The 4/6 proposal is pretty straightforward. At present there are five finalists in each category, and each voter gets to nominate five choices for those five slots. 4/6 would increase the number of finalists to six, and simultaneously decrease the number of nominations allowed each voter to four. The theory being that a slate voting lockstep might take four slots, but not the whole category.
EPH, which stands for E Pluribus Hugo, is considerably more complicated, and I will not attempt to describe it here. It was designed by mathematicians and voting theorists, and will supposedly prevent a small disciplined minority from taking all the slots on the ballot. There's been plenty of discussion and debate about EPH all over the internet.
Most recently, the designers of EPH have done a test run to see what impact the system would have had on the latest ballot. The results, and a spirited discussion of same, can be found over on Mike Glyer's FILE 770, here: http://file770.com/?p=28946#comments
((For those of an academic and mathematical bent, the hard crunchy bits are here: https://www.schneier.com/academic/paperfiles/Proportional_Voting_System.pdf ))
From where I sit, the EPH results are not very encouraging.
Over the past few months, I've read countless variations of the statement that goes, "well, this is the last year we will have a problem, come summer we'll pass EPH and all will be fine." I had my doubts about that every time I heard it, and this new report just confirms them. We may indeed pass EPH, and it may help... a little... but all will not be fine.

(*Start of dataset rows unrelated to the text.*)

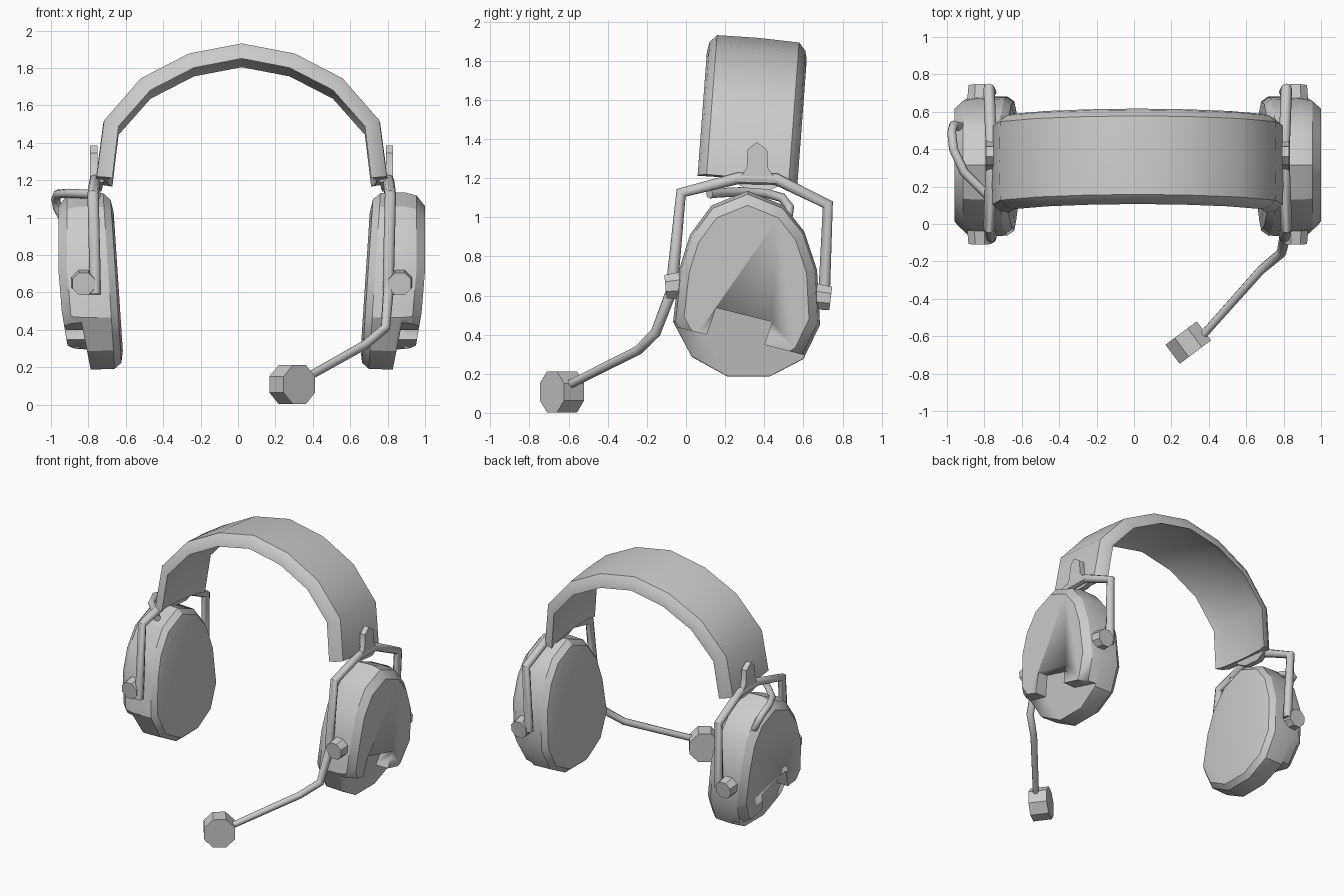
import bpy, bmesh, math
from mathutils import Vector

if "Cube" in bpy.data.objects:
    bpy.data.objects.remove(bpy.data.objects["Cube"])

CX = 0.02  # plane of symmetry of the two ear cups


def make(name, bm, mirror=False, angle=35):
    bmesh.ops.recalc_face_normals(bm, faces=bm.faces)
    me = bpy.data.meshes.new(name)
    bm.to_mesh(me)
    bm.free()
    ob = bpy.data.objects.new(name, me)
    bpy.context.collection.objects.link(ob)
    ob.location.x = CX
    finish(ob, mirror, angle)
    return ob


def finish(ob, mirror, angle):
    bpy.ops.object.select_all(action='DESELECT')
    ob.select_set(True)
    bpy.context.view_layer.objects.active = ob
    bpy.ops.object.shade_smooth_by_angle(angle=math.radians(angle))
    if mirror:
        m = ob.modifiers.new("mirror", 'MIRROR')
        m.use_mirror_merge = False


def loft(rings):
    bm = bmesh.new()
    rows = [[bm.verts.new(p) for p in r] for r in rings]
    n = len(rows[0])
    for a, b in zip(rows, rows[1:]):
        for i in range(n):
            j = (i + 1) % n
            bm.faces.new((a[i], a[j], b[j], b[i]))
    bm.faces.new(rows[0])
    bm.faces.new(rows[-1])
    return bm


def tube(name, pts, r0, r1=None, mirror=False):
    cu = bpy.data.curves.new(name, 'CURVE')
    cu.dimensions = '3D'
    cu.bevel_depth = 1.0
    cu.bevel_resolution = 2
    cu.use_fill_caps = True
    sp = cu.splines.new('POLY')
    sp.points.add(len(pts) - 1)
    for i, p in enumerate(pts):
        sp.points[i].co = (*p, 1)
        sp.points[i].radius = r0 + ((r1 or r0) - r0) * i / (len(pts) - 1)
    ob = bpy.data.objects.new(name, cu)
    bpy.context.collection.objects.link(ob)
    ob.location.x = CX
    bpy.ops.object.select_all(action='DESELECT')
    ob.select_set(True)
    bpy.context.view_layer.objects.active = ob
    bpy.ops.object.convert(target='MESH')
    finish(bpy.context.object, mirror, 50)


def cylinder(name, a, b, r0, r1, sides, mirror=False):
    a, b = Vector(a), Vector(b)
    u = (b - a).normalized()
    s = u.cross(Vector((0, 0, 1))).normalized()
    t = s.cross(u)
    ang = [2 * math.pi * (i + 0.5) / sides for i in range(sides)]
    rings = [[p + (s * math.cos(k) + t * math.sin(k)) * r for k in ang]
             for p, r in ((a, r0), (b, r1))]
    make(name, loft(rings), mirror)


# Headband: crescent section swept over a faceted arch, leaning back slightly
half = [(0.776, 1.2), (0.736, 1.50), (0.54, 1.725), (0.283, 1.858)]
arch = half + [(0, 1.912)] + [(-x, z) for x, z in reversed(half)]
section = [(-0.255, -0.085), (-0.245, -0.04), (-0.21, 0), (0, 0.005), (0.21, 0),
           (0.245, -0.04), (0.255, -0.085), (0.19, -0.065), (0, -0.055), (-0.19, -0.065)]
rings = []
for i, (x, z) in enumerate(arch):
    p, q = arch[max(i - 1, 0)], arch[min(i + 1, len(arch) - 1)]
    n = Vector((q[1] - p[1], p[0] - q[0])).normalized()
    ring = []
    for v, w in section:
        zz = z + n.y * w
        ring.append((x + n.x * w, 0.315 + v + 0.075 * (zz - 1.2), zz - 0.09 * v))
    rings.append(ring)
make("headband", loft(rings), angle=40)

# Ear cup: rings of one rounded outline between a tilted pad face and the outer plate
outline = [(0.316, 1.135), (0.13, 1.06), (0.02, 0.91), (-0.036, 0.73), (-0.066, 0.465),
           (0.03, 0.286), (0.21, 0.187), (0.43, 0.187), (0.6, 0.275), (0.685, 0.45),
           (0.67, 0.73), (0.605, 0.926), (0.5, 1.06)]


def inner_x(z):
    return 0.632 + 0.066 * (z - 0.23)


def outer_x(z):
    return 0.98 - 0.17 * max(0, 0.6 - z)


rings = []
for side, off, s in ((0, 0, 0.78), (0, 0.012, 0.92), (0, 0.05, 0.99), (1, -0.11, 1.0),
                     (1, -0.045, 0.965), (1, 0, 0.85)):
    ring = []
    for y, z in outline:
        y, z = 0.31 + (y - 0.31) * s, 0.64 + (z - 0.64) * s
        ring.append(((outer_x(z) if side else inner_x(z)) + off, y, z))
    rings.append(ring)
cup = make("ear_cup", loft(rings), angle=30)

# Stepped recess cut out of the lower outside of the cup
step = [(-0.2, 0.475), (0.107, 0.40), (0.153, 0.537), (0.44, 0.465), (0.40, 0.348),
        (0.9, 0.22), (0.9, 0.0), (-0.2, 0.0)]
cutter = make("recess_cutter", loft([
    [(0.85 + 0.2 * (z - 0.4), y, z) for y, z in step],
    [(1.2, y, z) for y, z in step]]))
cutter.hide_render = True
cutter.hide_viewport = True
b = cup.modifiers.new("recess", 'BOOLEAN')
b.object = cutter
b.operation = 'DIFFERENCE'
cup.modifiers.new("mirror", 'MIRROR').use_mirror_merge = False

# Wire yoke with its tab, slider link and pivots
tube("wire_yoke", [(0.785, -0.075, 0.59), (0.785, -0.065, 0.72), (0.795, -0.025, 1.125),
                   (0.785, 0.27, 1.2), (0.785, 0.46, 1.195), (0.795, 0.725, 1.065),
                   (0.785, 0.705, 0.58)], 0.03, mirror=True)
tab = [(0.26, 1.18), (0.31, 1.25), (0.315, 1.345), (0.36, 1.385), (0.415, 1.345),
       (0.42, 1.25), (0.47, 1.175)]
make("yoke_tab", loft([[(x, y, z) for y, z in tab] for x in (0.77, 0.81)]), True)
link = [(0.23, 1.3), (0.23, 1.19), (0.3, 1.15), (0.43, 1.14), (0.5, 1.17), (0.5, 1.3)]
make("slider_link", loft([[(x + 0.25 * (1.2 - z), y, z) for y, z in link]
                          for x in (0.735, 0.775)]), True)
cylinder("front_pivot", (0.845, 0.0, 0.655), (0.845, -0.105, 0.645), 0.075, 0.065, 8, True)
cylinder("rear_pivot", (0.845, 0.62, 0.6), (0.845, 0.74, 0.585), 0.075, 0.065, 8, True)

# Microphone boom and capsule on the right cup
tube("mic_boom", [(0.785, -0.075, 0.62), (0.768, -0.155, 0.41), (0.66, -0.245, 0.32),
                  (0.33, -0.615, 0.135)], 0.029, 0.022)
cylinder("mic_capsule", (0.232, -0.583, 0.107), (0.308, -0.685, 0.107), 0.113, 0.113, 8)

# Short cable on the left cup
tube("cable", [(-0.77, 0.12, 1.12), (-0.82, 0.17, 1.125), (-0.93, 0.28, 1.13),
               (-0.985, 0.4, 1.125), (-0.995, 0.49, 1.1), (-0.985, 0.53, 1.05),
               (-0.95, 0.52, 0.99)], 0.024)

We may pass 4/6 too, and that could also help... slightly... but it's easily thwarted, if you have hundreds of followers who will do exactly as you tell them, and the Rabids seem to have just that.
If EPH and 4/6, or both, are passed at MidAmericon II, and work more-or-less as advertised, the slates will no longer be able to completely dominate entire categories by taking all five slots. The reforms should ensure that there are at least one or two legitimate nominees in every category. Which is better, certainly, than what has happened to Best Related Work the past two ballots, say. But it is still far from ideal. Future ballots will instead look more like last year's Best Novelette, Best Professional Artist, and Best Fan Writer shortlists, or this year's Best Fan Artist, all of which featured one legit choice and four slate candidates. Maybe we'd see some improvement in some categories, and have two finalists to choose between.
Better than what we have now? Sure. But comparable to being able to choose among five strong candidates to decide which one was the very best of the year? Not even close.
I can hear the proponents of EPH and 4/6 saying their reforms were never meant to be a cure all. Yes, I know that, I never believed otherwise, and I applaud your efforts to help. I just wish these reforms helped more. Neither EPH nor 4/6 is going to prevent us from having VD on the Best Editor shortlist from now until the heat death of the universe.
And I also know that there are now other proposals out there, proposals that call for three-stage voting, for negative votes and blackballing, for juries. Some of these cures, I fear, might be even worse than the disease. We have plenty of juried awards; we don't need another. Three-stage voting, with fifteen semi-finalists that get boiled down to five finalists and one winner? Maybe, but that considerably increases the workload of the Hugo administrators, whose job is hard enough already... and I fear it would actually ratchet up campaigning, as friends and fans of those on the List of Fifteen rallied around their favorites to get them on the List of Five. And a blackball round, voting things off the ballot? Is that really a can of worms we want to open, in this present climate? That would dial the ugliness up to eleven, I fear... or higher.
Sadly, I don't think there is an answer here. No magic bullet is going to fix this. And I fear that the people saying, "pretty soon the assholes will get bored and go away," are being hopelessly naive. The assholes are having far too much fun.
A year ago April, when Sasquan announced the ballot, I wrote the Hugo Awards had been broken, and might never be fixed. A lot has happened since that time, and from time to time I've allowed myself to think that there was a light at the end of the tunnel, that this too would pass. Now I am starting to fear that my first reaction was the correct one.
The Hugo Awards have always been an occasion for joy, for celebrating excellence and recognizing the best among us. That's what we need to get back to. But I don't see how.